Cover Image
close this bookColonization and Environment: Land Settlement Projects in Central America (UNU, 1990, 155 pages)
close this folder1. The Process of Colonization in Central America
View the document(introduction...)
View the documentLand Settlement and Land Reform
View the documentThe Dynamics of Land Settlement and Land Use
View the documentPatterns of Land Clearance
View the documentEcological Regions of Central America
View the documentPeople and Land
View the documentConclusion


In reviewing the process of land settlement in Central America, it is crucial to recognize the central importance of individual decision-making. While the largest and most visible colonization activities have taken place under the aegis of governmentally managed "colonization" programmes, the process of settlement, and the success achieved even within the government programmes, can best be understood in the context of individual settlers. Government programmes have facilitated, in some degree, the occupation of new lands, but these programmes have not been sufficient to achieve the broader goals of permanent, economically successful occupation.

Nowhere is the significance of individual activity more visible than in deforestation. The degree of deforestation which accompanies land settlement is in a certain sense a measure of the failure of government programmes to adequately guarantee land title; farmers prefer to rely on usufruct rights rather than government programmes to protect their new farms. Given the common and often very long bureaucratic delays in individual titling within colonization programmes, usufruct farmers may be justified in their decision. Even in areas where government programmes exist, it is common to find active populations of spontaneous settlers who find government programmes inadequate for their needs and, resisting attempts to incorporate them, directly compete with government-sponsored settlers for resources.

The individual nature of spontaneous colonization has contributed to a situation in which most of the areas identified as "forest lands" currently have human occupants. These occupants may not have formal titles, and can be found even in areas of dense forest. Any attempt to address problems of land settlement or deforestation must recognize that these forests are now in the hands of individual farmers whose most effective method for ensuring their title has been land clearance.
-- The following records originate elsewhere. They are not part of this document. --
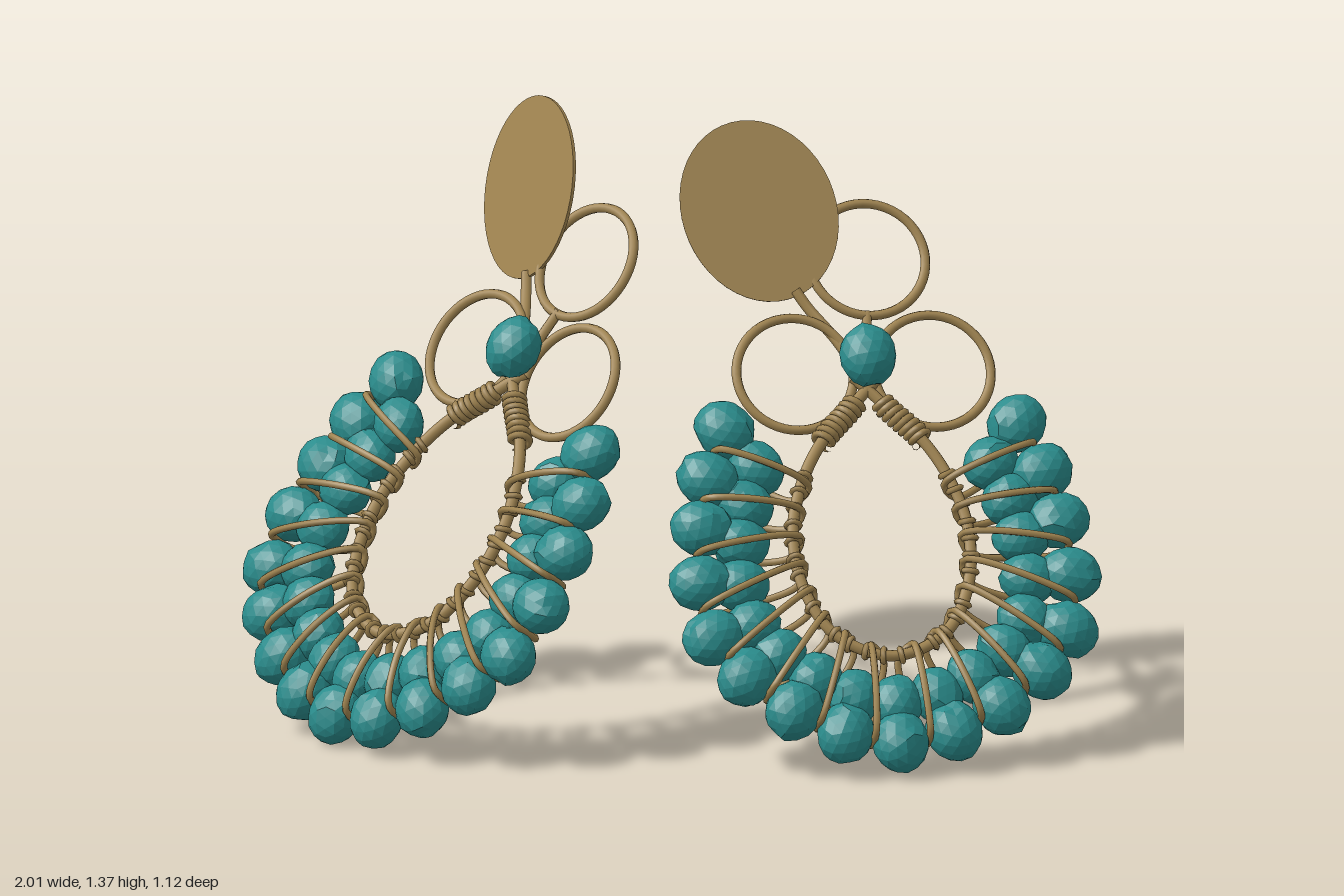
import * as THREE from 'three';

const V = (x, y, z = 0) => new THREE.Vector3(x, y, z);
const gold = new THREE.MeshStandardMaterial({ color: 0xa08450 });
const teal = new THREE.MeshStandardMaterial({ color: 0x2a8c8c, flatShading: true });

// mirror half a profile (listed from the left top to the bottom centre) to the right
const mirrored = (half) => [
  ...half,
  ...half.slice(0, -1).reverse().map(([x, y]) => [-x, y]),
].map(([x, y]) => V(x, y));

function add(group, name, geometry, material) {
  const mesh = new THREE.Mesh(geometry, material);
  mesh.name = name;
  group.add(mesh);
  return mesh;
}

function wire(group, name, points, radius, segments = 24, closed = false) {
  const curve = new THREE.CatmullRomCurve3(points, closed);
  return add(group, name, new THREE.TubeGeometry(curve, segments, radius, 7, closed), gold);
}

// unevenly cut stone
const stoneGeometry = new THREE.IcosahedronGeometry(1.04, 2);
const corners = stoneGeometry.attributes.position;
for (let i = 0; i < corners.count; i++) {
  const p = V(0, 0).fromBufferAttribute(corners, i);
  p.multiplyScalar(1 + 0.05 * Math.sin(9 * p.x + 4 * p.y) * Math.cos(8 * p.z - 5 * p.y));
  corners.setXYZ(i, p.x, p.y, p.z);
}

// faceted bead, its long axis turned outward
function bead(group, name, p, angle, i, size = 1) {
  const holder = new THREE.Group();
  holder.name = name;
  holder.position.copy(p);
  holder.rotation.z = angle;
  holder.scale.set(0.072 * size, 0.064 * size, 0.057 * size);
  const stone = add(holder, 'beadStone', stoneGeometry, teal);
  stone.rotation.set(i * 1.3, i * 2.1, i * 0.7);
  group.add(holder);
}

// drop-shaped hoop of wire with two rows of bound beads
function createHoop() {
  const g = new THREE.Group();
  g.name = 'beadedHoop';
  const centre = V(0, -0.5);

  // core wire, its ends crossing at the top
  const core = new THREE.CatmullRomCurve3(mirrored([
    [0.03, -0.04], [-0.01, -0.08], [-0.05, -0.125], [-0.12, -0.2], [-0.175, -0.3],
    [-0.207, -0.42], [-0.195, -0.56], [-0.13, -0.68], [0, -0.735],
  ]));
  add(g, 'coreWire', new THREE.TubeGeometry(core, 120, 0.014, 8), gold);

  // outer row of beads
  const outer = mirrored([
    [-0.345, -0.163], [-0.395, -0.285], [-0.422, -0.407], [-0.437, -0.543], [-0.418, -0.68],
    [-0.348, -0.78], [-0.245, -0.865], [-0.128, -0.925], [0, -0.95],
  ]);
  const outward = (p) => Math.atan2(p.y - centre.y, p.x - centre.x);
  outer.forEach((p, i) => bead(g, 'outerBead', p, outward(p), i + 1));

  // inner row, tucked between the outer row and the core
  const row = new THREE.CatmullRomCurve3(outer);
  const last = outer.length - 1;
  for (let i = 0; i <= last; i++) {
    const p = row.getPoint((0.2 + i * (last - 0.4) / last) / last);
    p.sub(centre).multiplyScalar(0.78).add(centre);
    p.z = -0.008;
    bead(g, 'innerBead', p, outward(p), i + 30, 0.92);
  }

  // binding wires run from the core between the inner beads and round the outer gaps
  const coreAt = (k) => core.getPointAt(0.18 + 0.64 * (k / last));
  for (let i = 0; i < last; i++) {
    const lean = i < last / 2 ? -0.25 : 0.25;
    const foot = coreAt(i + 0.5 + lean);
    const foot2 = coreAt(i + 0.5 - lean);
    const gap = row.getPoint((i + 0.5) / last);
    const inward = centre.clone().sub(gap).normalize();
    const tip = gap.clone().addScaledVector(inward, 0.005);
    wire(g, 'bindingWire', [
      foot.clone().addScaledVector(inward, 0.02),
      foot.clone().setZ(0.025),
      foot.clone().lerp(tip, 0.5).setZ(0.056),
      tip.clone().setZ(0.043),
      tip.clone().addScaledVector(inward, -0.012),
      tip.clone().setZ(-0.043),
      foot2.clone().lerp(tip, 0.5).setZ(-0.06),
      foot2.clone().setZ(-0.025),
    ], 0.0085, 40, true);
  }

  // short turns of wire round the core
  for (let i = 0; i < 28; i++) {
    const s = 0.18 + 0.64 * (i / 27);
    const turn = add(g, 'coreTurn', new THREE.TorusGeometry(0.016, 0.007, 5, 10), gold);
    turn.position.copy(core.getPointAt(s));
    turn.quaternion.setFromUnitVectors(V(0, 0, 1), core.getTangentAt(s).add(V(0, 0, 0.25)).normalize());
  }

  // tight coils on both sides below the top
  for (const side of [0, 1]) {
    const points = [];
    for (let i = 0; i <= 96; i++) {
      const s = 0.05 + 0.075 * (i / 96);
      const at = side ? 1 - s : s;
      const tangent = core.getTangentAt(at);
      const a = (i / 12) * Math.PI * 2;
      points.push(core.getPointAt(at)
        .add(V(-tangent.y, tangent.x).multiplyScalar(0.022 * Math.cos(a)))
        .add(V(0, 0, 0.022 * Math.sin(a))));
    }
    wire(g, 'topCoil', points, 0.0085, 130);
  }
  return g;
}

function createEarring() {
  const g = new THREE.Group();

  // the hoop hangs just behind the top bead, its lower end swung forward
  const hoop = createHoop();
  hoop.position.z = -0.043;
  hoop.rotation.x = -0.035;
  g.add(hoop);

  // three wire rings behind the top bead
  for (const [x, y, z] of [[-0.165, -0.025, -0.05], [0.16, -0.025, -0.05], [0.03, 0.255, -0.055]]) {
    const ring = add(g, 'wireRing', new THREE.TorusGeometry(0.138, 0.0115, 8, 48), gold);
    ring.position.set(x, y, z);
  }
  wire(g, 'ringLink', [V(0.02, 0.125, -0.055), V(0.01, 0.05, -0.05), V(0, -0.07, -0.04)], 0.012);

  // top bead
  bead(g, 'topBead', V(0, 0, 0.005), Math.PI / 2, 7);

  // thin oval plate with its stem
  const axis = V(-0.37, 0.92, 0.19).normalize();
  const normal = V(-0.18, -0.27, 0.95).normalize();
  const across = new THREE.Vector3().crossVectors(normal, axis).normalize();
  const plate = add(g, 'ovalPlate', new THREE.CylinderGeometry(1, 1, 0.008, 48), gold);
  plate.quaternion.setFromRotationMatrix(new THREE.Matrix4().makeBasis(
    across, normal, new THREE.Vector3().crossVectors(across, normal)));
  plate.scale.set(0.178, 1, 0.217);
  plate.position.set(-0.22, 0.37, -0.025);
  wire(g, 'plateStem', [
    V(-0.143, 0.185, -0.063), V(-0.115, 0.14, -0.065), V(-0.06, 0.06, -0.055), V(0, -0.06, -0.035),
  ], 0.013);
  return g;
}

// turn an earring so its own width and height follow the given directions
function place(earring, name, position, u, v) {
  u.normalize();
  const n = new THREE.Vector3().crossVectors(u, v).normalize();
  const up = new THREE.Vector3().crossVectors(n, u);
  earring.quaternion.setFromRotationMatrix(new THREE.Matrix4().makeBasis(u, up, n));
  earring.position.copy(position);
  earring.name = name;
  return earring;
}

export function createModel() {
  const model = new THREE.Group();
  model.name = 'earringPair';
  model.add(
    place(createEarring(), 'leftEarring', V(0.44, 0.85, -0.04), V(0.976, -0.029, -0.215), V(-0.124, 0.82, -0.56)),
    place(createEarring(), 'rightEarring', V(-0.38, 0.85, -0.08), V(0.678, -0.042, 0.735), V(0.415, 0.83, -0.373)),
  );
  return model;
}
Policies promoting "improved" land management may have just the opposite effect if they do not adequately address farmers' needs and concerns.